All law enforcement is already on high alert. And because there have been so many warnings, citizens really aren't sure what to think.
"They have issued a number of those so I don't know whether to be concerned or not," a citizen says.
"Almost like they're not as important as if they were issued less often," Nick Liberty says.
A local professor says those are common reactions, "All of us can only handle so much anxiety and stress and at a certain point we just say this is enough I just can't worry about it anymore," Ron Kraybill says.
This warning was based on an audio tape believed to be from bin Laden, also last night's execution, in Virginia, of a Pakistani man and finally an FBI bulletin warning of a strike with mass casualties.
"I'd say this area makes me less worried, because I don't see Harrisonburg, Virginia as a threat," Liberty says.
"There's a lot of America out there, I'm not concerned," Cayce Powell says.
"Still terrorists want to look at where they can hit where you think you would never be hit before so therefore that puts the hair up on the back of my neck as to where we're weakest," Sheriff Don Farley says.
Which could be Interstate 81.
"It's a direct threat from North to South on the eastern side of our country," Sheriff Farley says.
But, Kraybill says there's more to fighting terrorism than security.
"We need to get beyond just throwing up more bars up on the doors-we need to start asking why are these people attacking us," Kraybill says.
He says be diligent, work together to notice danger, and recognize there are limits to security, finally, that risk is a reality.
"Everytime I get in my car I know there's danger, so I don't need to be reminded constantly it's dangerous, however if there's a collision straight ahead of me I do want to know that," Kraybill says.

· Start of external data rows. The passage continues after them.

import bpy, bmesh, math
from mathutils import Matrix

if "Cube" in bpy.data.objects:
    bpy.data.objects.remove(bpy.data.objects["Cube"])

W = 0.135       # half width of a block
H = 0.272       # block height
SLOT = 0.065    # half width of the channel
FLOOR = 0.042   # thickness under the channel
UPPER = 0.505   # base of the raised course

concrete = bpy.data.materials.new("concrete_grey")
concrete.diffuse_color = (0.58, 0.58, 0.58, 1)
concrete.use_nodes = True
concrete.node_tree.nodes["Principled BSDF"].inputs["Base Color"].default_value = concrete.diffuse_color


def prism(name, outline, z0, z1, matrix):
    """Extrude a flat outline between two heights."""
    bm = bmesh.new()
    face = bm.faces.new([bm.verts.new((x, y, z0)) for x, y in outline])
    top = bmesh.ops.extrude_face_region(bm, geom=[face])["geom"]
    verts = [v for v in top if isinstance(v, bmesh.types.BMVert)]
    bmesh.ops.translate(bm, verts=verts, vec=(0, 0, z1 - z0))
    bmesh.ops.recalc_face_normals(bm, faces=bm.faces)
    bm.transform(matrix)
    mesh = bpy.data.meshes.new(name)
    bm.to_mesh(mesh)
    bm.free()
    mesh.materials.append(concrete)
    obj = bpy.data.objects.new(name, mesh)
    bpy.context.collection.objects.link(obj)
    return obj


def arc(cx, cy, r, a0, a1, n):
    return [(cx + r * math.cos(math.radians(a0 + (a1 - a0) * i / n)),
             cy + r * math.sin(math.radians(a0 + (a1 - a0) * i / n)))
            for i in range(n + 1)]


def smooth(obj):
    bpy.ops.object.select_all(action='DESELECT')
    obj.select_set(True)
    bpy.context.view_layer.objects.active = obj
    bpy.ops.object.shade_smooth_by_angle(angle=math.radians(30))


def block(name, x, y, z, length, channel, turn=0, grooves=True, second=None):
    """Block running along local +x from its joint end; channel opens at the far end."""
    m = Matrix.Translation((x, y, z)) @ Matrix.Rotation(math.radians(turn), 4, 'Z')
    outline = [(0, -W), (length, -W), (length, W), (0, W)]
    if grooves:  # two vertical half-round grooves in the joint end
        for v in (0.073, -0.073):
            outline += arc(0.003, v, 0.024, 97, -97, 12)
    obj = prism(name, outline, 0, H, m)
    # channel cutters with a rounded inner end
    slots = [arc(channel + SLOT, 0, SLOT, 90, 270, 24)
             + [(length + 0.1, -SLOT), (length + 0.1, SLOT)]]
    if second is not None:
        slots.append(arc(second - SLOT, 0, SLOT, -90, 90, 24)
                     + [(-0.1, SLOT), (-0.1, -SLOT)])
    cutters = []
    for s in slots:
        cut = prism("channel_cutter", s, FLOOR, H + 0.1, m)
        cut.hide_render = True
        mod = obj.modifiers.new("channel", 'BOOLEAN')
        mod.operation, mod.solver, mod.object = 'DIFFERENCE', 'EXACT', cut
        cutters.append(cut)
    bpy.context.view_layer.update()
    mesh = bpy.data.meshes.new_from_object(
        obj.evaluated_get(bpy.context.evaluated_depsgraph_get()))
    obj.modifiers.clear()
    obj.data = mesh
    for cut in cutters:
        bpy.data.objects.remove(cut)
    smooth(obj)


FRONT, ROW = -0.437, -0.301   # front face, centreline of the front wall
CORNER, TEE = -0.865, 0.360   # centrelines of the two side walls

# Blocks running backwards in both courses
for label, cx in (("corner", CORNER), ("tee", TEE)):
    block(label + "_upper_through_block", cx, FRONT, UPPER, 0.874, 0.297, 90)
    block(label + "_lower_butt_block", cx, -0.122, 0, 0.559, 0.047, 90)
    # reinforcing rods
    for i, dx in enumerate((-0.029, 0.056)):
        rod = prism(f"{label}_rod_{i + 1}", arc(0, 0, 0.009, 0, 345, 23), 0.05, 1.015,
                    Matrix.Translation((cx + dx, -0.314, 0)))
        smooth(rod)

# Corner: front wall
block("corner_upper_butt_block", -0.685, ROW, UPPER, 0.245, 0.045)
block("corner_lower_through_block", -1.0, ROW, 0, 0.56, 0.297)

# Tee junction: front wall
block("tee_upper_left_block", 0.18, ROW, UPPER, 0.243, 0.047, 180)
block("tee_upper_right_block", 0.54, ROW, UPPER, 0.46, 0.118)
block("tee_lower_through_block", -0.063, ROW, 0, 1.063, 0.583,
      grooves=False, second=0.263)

The White House is leaving the national alert status at "yellow.” That's because the threat's not specific.